[Saved data entries]
**********
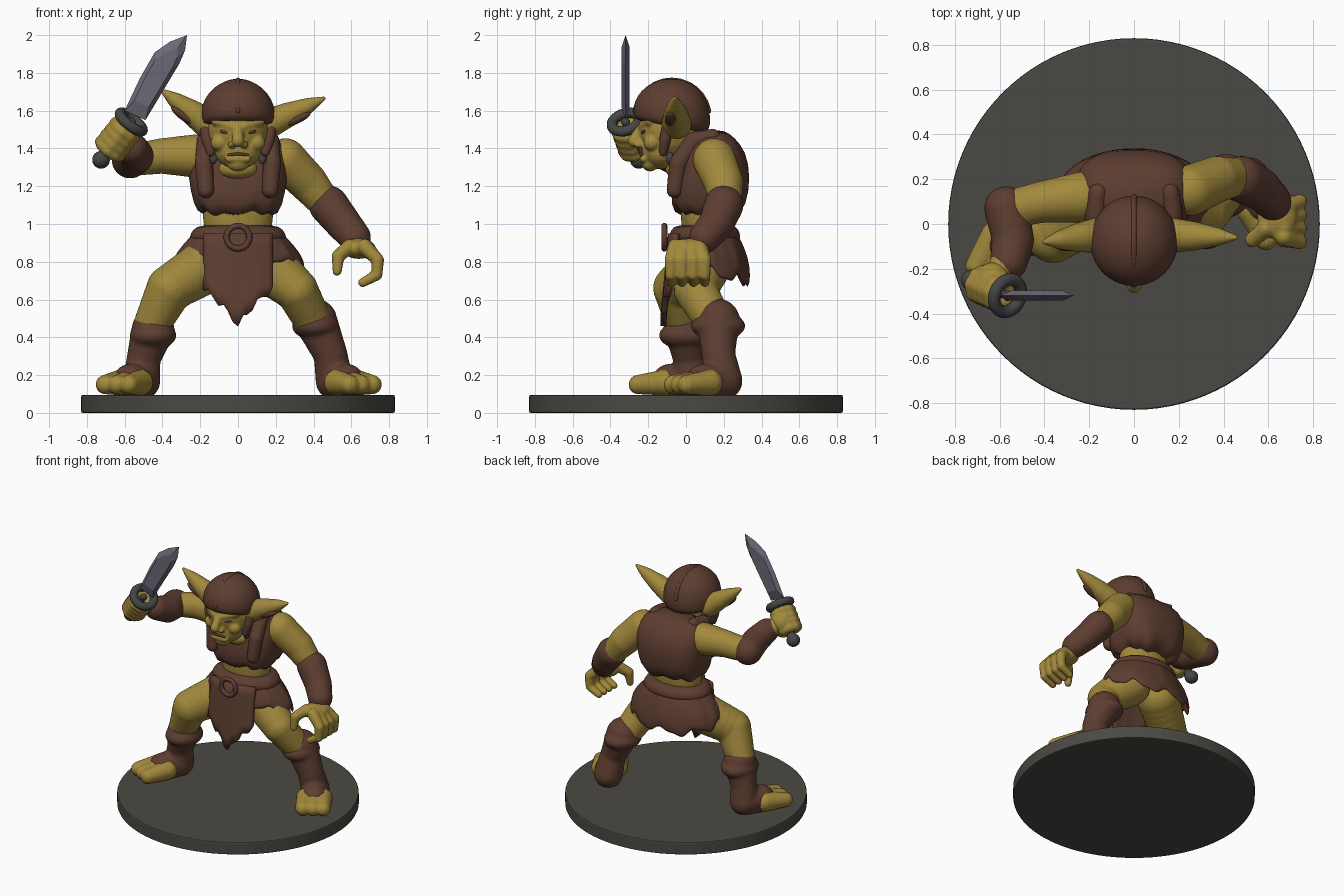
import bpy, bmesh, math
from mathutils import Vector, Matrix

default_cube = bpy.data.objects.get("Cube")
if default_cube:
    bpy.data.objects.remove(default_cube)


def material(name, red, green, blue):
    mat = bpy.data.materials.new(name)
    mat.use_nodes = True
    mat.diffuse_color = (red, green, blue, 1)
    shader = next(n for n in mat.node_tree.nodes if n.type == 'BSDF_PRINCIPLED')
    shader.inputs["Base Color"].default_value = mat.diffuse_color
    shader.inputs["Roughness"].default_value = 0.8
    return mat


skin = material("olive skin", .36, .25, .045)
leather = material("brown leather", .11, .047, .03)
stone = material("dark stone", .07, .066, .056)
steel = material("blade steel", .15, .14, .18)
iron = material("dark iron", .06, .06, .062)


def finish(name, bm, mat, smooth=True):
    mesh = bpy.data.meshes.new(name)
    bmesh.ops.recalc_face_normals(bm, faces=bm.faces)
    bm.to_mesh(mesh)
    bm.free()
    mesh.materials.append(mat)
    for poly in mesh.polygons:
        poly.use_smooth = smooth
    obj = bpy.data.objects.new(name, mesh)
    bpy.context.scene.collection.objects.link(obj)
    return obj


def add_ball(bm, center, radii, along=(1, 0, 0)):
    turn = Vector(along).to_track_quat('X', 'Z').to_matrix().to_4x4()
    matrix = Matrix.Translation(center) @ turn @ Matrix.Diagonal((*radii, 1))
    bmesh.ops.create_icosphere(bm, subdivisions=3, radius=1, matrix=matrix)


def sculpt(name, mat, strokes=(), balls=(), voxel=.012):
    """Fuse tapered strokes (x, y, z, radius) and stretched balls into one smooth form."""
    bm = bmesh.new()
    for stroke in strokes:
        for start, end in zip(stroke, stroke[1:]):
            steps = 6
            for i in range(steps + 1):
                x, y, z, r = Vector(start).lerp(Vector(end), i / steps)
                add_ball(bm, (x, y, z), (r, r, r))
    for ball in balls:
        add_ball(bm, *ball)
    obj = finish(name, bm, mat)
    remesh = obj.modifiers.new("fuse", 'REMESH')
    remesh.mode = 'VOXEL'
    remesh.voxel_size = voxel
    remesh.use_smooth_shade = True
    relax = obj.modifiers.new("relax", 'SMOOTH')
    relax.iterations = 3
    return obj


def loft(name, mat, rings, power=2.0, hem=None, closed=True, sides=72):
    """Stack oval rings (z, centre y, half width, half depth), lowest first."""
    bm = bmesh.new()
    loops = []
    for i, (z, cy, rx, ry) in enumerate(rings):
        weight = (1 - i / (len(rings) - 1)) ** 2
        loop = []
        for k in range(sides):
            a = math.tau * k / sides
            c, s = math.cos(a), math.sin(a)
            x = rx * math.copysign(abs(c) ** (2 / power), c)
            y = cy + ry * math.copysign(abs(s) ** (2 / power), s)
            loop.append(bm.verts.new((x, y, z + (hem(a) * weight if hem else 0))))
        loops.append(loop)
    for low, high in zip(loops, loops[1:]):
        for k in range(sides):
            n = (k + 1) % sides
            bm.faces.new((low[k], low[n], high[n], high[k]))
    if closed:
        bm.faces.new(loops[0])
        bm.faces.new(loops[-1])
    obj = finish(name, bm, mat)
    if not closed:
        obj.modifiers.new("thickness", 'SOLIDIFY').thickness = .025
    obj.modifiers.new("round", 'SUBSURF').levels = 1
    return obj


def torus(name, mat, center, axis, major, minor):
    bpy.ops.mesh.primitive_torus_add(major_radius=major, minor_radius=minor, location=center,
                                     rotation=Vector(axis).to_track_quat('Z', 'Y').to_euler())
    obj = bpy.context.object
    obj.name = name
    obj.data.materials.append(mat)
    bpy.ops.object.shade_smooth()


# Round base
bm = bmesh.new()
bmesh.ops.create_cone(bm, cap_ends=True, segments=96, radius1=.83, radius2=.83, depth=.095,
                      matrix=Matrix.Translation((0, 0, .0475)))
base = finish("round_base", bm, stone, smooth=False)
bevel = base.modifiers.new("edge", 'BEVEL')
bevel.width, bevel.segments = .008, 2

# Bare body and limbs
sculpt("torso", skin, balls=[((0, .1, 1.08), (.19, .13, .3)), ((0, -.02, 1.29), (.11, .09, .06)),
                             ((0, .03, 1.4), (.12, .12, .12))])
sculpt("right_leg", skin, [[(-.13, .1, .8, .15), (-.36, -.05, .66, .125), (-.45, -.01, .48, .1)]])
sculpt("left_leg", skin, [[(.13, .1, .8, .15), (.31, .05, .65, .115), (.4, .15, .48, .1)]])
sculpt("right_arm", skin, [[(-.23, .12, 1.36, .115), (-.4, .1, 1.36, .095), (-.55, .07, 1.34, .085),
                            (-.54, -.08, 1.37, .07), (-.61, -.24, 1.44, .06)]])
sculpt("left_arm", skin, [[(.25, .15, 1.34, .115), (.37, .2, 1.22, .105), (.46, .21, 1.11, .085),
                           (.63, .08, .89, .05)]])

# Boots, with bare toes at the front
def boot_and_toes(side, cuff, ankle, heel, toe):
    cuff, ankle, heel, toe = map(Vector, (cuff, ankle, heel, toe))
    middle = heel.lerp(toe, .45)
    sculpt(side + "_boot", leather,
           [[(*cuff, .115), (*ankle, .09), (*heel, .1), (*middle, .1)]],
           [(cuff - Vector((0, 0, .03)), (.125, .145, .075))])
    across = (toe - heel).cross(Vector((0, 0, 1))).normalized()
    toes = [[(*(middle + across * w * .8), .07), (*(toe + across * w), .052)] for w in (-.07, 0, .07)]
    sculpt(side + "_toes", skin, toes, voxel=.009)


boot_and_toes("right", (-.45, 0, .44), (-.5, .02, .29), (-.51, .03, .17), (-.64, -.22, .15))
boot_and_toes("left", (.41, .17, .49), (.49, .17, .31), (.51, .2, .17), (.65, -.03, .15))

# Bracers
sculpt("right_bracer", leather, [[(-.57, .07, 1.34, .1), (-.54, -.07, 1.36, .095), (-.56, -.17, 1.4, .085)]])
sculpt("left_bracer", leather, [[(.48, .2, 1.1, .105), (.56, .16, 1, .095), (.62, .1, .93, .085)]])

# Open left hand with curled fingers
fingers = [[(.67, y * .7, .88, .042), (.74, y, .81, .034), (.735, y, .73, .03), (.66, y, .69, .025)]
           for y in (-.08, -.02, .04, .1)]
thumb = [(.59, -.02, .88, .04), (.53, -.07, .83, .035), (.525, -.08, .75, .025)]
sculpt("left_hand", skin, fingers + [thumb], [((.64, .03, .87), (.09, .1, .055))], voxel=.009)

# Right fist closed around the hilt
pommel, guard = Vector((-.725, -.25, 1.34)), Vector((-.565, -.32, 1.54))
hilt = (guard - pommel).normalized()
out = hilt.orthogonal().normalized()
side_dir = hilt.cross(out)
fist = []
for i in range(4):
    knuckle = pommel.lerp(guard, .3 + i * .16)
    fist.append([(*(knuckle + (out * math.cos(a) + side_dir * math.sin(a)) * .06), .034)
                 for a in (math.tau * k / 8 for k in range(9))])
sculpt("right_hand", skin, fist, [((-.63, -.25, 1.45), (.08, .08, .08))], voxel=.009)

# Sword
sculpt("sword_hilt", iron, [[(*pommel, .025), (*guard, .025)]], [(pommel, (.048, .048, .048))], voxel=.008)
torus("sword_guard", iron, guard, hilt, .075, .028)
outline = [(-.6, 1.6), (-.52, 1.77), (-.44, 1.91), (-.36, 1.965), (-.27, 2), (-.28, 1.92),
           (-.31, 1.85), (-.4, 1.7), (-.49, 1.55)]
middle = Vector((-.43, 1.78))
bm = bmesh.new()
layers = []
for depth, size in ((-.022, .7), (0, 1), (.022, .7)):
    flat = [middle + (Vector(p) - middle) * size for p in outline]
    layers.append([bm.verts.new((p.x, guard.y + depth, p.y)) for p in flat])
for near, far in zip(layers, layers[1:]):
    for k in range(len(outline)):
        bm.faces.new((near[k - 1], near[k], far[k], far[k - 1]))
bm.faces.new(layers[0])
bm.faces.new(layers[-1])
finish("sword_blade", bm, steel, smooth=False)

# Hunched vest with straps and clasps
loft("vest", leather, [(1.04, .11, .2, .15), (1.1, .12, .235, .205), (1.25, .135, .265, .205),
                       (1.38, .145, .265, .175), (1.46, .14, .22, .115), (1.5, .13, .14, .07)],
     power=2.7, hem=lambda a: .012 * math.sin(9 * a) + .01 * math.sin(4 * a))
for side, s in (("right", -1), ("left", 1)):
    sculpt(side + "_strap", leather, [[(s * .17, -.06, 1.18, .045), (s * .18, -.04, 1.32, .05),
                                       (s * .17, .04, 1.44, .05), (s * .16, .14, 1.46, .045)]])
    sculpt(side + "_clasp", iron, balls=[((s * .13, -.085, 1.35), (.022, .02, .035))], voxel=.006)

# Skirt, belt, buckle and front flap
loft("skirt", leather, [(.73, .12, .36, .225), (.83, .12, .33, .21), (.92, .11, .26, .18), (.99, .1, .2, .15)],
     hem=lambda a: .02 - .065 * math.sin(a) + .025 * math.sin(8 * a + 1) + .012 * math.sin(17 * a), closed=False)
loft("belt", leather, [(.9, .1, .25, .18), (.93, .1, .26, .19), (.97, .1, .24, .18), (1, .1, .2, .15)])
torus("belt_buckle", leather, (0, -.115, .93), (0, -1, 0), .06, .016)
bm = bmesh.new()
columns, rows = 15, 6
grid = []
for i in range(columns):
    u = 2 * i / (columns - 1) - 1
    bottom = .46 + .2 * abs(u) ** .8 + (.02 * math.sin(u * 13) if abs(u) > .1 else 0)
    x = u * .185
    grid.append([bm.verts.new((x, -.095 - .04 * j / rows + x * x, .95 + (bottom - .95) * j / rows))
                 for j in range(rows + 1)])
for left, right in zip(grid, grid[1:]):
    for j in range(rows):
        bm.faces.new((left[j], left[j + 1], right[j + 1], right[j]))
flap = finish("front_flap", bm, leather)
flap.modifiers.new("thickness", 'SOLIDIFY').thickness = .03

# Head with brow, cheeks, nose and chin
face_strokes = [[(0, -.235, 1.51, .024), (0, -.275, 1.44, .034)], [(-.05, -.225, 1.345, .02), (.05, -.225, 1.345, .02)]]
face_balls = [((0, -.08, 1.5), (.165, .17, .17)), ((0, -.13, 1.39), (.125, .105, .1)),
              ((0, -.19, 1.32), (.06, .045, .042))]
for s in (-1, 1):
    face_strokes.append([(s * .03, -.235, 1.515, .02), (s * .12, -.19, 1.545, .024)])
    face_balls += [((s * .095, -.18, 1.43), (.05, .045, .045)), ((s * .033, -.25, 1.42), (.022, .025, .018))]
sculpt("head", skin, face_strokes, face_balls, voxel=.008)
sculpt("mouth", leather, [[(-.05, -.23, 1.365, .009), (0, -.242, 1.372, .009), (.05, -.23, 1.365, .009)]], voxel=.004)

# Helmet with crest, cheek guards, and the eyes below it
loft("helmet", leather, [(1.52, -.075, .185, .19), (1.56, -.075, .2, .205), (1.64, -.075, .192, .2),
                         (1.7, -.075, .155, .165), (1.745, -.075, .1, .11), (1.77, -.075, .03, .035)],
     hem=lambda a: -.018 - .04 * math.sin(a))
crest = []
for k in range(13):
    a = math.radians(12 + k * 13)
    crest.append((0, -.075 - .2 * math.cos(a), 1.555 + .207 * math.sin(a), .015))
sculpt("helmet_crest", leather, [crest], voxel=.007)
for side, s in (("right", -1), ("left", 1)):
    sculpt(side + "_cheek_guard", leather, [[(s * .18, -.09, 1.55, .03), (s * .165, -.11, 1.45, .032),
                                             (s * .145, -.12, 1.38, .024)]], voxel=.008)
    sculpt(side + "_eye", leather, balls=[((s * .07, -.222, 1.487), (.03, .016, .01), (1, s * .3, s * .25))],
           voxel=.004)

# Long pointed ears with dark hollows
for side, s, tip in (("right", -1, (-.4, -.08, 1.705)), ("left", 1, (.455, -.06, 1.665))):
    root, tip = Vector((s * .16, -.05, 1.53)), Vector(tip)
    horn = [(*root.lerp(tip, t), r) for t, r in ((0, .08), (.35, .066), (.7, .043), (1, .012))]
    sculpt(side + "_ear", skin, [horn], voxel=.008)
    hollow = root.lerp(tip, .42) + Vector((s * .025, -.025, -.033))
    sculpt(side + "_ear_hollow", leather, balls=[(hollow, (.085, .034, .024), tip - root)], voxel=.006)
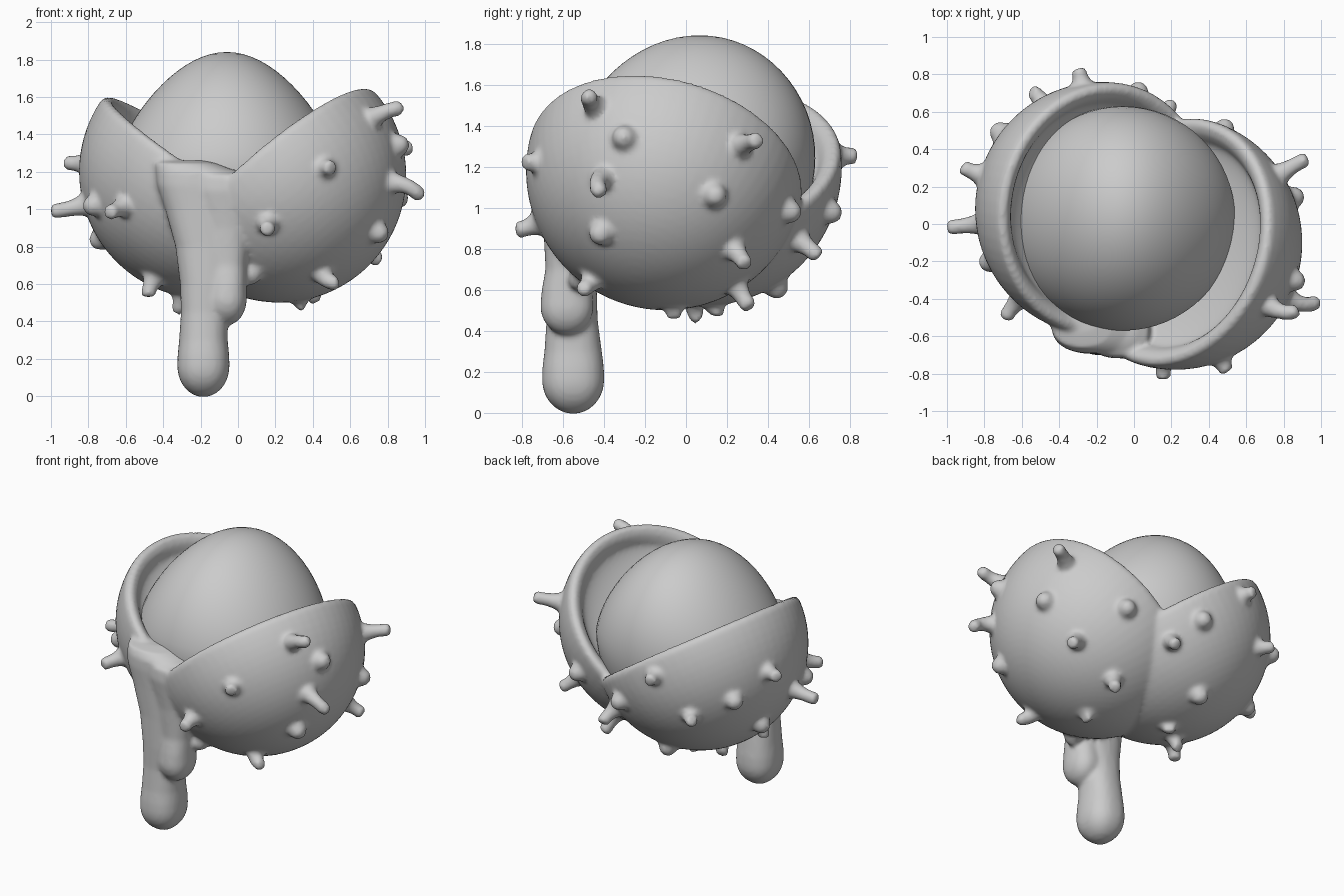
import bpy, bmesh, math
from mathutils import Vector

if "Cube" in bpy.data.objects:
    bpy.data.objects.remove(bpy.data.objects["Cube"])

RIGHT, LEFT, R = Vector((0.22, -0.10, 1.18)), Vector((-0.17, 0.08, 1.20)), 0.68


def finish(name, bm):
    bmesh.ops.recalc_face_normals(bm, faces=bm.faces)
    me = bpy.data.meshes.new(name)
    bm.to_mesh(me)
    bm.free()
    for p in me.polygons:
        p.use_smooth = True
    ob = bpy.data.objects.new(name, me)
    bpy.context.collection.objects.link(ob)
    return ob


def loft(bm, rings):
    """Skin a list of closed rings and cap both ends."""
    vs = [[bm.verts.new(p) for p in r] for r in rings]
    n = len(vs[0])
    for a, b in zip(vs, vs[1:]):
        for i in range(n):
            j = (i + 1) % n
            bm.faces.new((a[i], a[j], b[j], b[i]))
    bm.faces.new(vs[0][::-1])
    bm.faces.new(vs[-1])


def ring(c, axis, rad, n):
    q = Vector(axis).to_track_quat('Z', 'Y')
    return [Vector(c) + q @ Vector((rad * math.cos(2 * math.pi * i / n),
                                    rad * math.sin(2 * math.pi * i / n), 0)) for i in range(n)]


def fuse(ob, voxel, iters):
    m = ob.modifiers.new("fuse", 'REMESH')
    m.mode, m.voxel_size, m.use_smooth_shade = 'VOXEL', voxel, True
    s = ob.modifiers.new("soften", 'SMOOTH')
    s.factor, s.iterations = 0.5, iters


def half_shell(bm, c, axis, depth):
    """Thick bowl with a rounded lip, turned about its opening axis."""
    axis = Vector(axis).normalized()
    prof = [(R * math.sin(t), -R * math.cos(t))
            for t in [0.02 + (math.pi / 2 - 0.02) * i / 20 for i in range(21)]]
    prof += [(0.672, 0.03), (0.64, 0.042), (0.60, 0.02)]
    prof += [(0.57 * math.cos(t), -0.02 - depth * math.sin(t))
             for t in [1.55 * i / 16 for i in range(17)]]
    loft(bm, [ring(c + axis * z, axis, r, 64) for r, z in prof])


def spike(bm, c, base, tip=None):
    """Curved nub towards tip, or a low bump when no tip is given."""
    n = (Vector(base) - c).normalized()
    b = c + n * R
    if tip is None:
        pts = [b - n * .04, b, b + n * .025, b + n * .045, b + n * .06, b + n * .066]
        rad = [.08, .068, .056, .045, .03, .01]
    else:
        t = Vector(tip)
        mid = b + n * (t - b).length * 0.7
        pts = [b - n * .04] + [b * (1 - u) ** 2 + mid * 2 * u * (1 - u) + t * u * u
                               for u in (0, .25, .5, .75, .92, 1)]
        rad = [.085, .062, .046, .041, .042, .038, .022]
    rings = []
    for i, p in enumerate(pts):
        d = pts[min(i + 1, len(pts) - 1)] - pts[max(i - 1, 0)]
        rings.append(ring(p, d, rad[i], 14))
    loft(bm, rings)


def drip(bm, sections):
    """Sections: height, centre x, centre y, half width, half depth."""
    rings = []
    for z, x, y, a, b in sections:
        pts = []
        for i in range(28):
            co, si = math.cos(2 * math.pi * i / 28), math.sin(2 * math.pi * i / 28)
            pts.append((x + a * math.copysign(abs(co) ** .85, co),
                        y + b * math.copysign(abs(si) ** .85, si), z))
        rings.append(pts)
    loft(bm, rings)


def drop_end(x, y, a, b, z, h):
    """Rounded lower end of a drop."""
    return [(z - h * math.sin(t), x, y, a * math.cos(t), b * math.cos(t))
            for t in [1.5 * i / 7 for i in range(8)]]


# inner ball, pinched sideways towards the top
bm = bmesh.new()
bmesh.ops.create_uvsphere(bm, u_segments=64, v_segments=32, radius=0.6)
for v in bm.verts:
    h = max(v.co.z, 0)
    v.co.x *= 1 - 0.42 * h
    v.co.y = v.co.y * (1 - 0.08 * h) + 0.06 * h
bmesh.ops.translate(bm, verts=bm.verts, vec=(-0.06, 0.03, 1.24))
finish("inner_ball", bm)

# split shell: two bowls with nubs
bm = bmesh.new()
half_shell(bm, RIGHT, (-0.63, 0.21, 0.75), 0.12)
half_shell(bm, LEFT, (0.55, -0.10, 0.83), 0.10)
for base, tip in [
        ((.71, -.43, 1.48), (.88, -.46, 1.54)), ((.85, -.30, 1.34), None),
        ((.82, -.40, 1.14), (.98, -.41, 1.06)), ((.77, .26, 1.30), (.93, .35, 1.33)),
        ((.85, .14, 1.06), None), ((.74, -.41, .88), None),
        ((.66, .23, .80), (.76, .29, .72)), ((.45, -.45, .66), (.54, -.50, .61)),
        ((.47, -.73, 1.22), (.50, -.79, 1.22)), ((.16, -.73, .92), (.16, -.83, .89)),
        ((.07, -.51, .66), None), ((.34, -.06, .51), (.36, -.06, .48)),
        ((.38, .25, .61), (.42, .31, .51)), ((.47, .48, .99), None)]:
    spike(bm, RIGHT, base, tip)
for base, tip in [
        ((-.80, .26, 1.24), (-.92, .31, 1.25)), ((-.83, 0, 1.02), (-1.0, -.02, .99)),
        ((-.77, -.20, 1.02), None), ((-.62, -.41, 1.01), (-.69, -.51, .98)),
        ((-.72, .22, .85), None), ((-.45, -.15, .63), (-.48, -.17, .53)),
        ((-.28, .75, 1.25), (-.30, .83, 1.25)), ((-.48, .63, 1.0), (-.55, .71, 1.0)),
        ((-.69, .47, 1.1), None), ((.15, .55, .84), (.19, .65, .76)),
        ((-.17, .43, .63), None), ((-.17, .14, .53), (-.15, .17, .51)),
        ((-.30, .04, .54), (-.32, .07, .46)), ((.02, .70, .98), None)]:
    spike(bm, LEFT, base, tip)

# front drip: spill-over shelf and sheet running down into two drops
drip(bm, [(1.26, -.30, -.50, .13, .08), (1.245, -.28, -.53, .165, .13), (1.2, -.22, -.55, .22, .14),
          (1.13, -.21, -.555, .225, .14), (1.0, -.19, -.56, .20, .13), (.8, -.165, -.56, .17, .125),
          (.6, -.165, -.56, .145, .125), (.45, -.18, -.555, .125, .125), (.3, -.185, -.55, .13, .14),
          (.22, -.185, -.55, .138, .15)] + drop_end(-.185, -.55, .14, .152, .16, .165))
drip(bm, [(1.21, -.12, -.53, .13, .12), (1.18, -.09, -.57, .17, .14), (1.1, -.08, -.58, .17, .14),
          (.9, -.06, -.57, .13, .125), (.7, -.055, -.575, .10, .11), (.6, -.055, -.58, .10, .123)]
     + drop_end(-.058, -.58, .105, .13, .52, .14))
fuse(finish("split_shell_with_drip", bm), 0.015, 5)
**********
Filter the records above, keeping each line that contains the word "return".

    return mat
    return obj
    return obj
    return obj
    return ob
    return [Vector(c) + q @ Vector((rad * math.cos(2 * math.pi * i / n),
    return [(z - h * math.sin(t), x, y, a * math.cos(t), b * math.cos(t))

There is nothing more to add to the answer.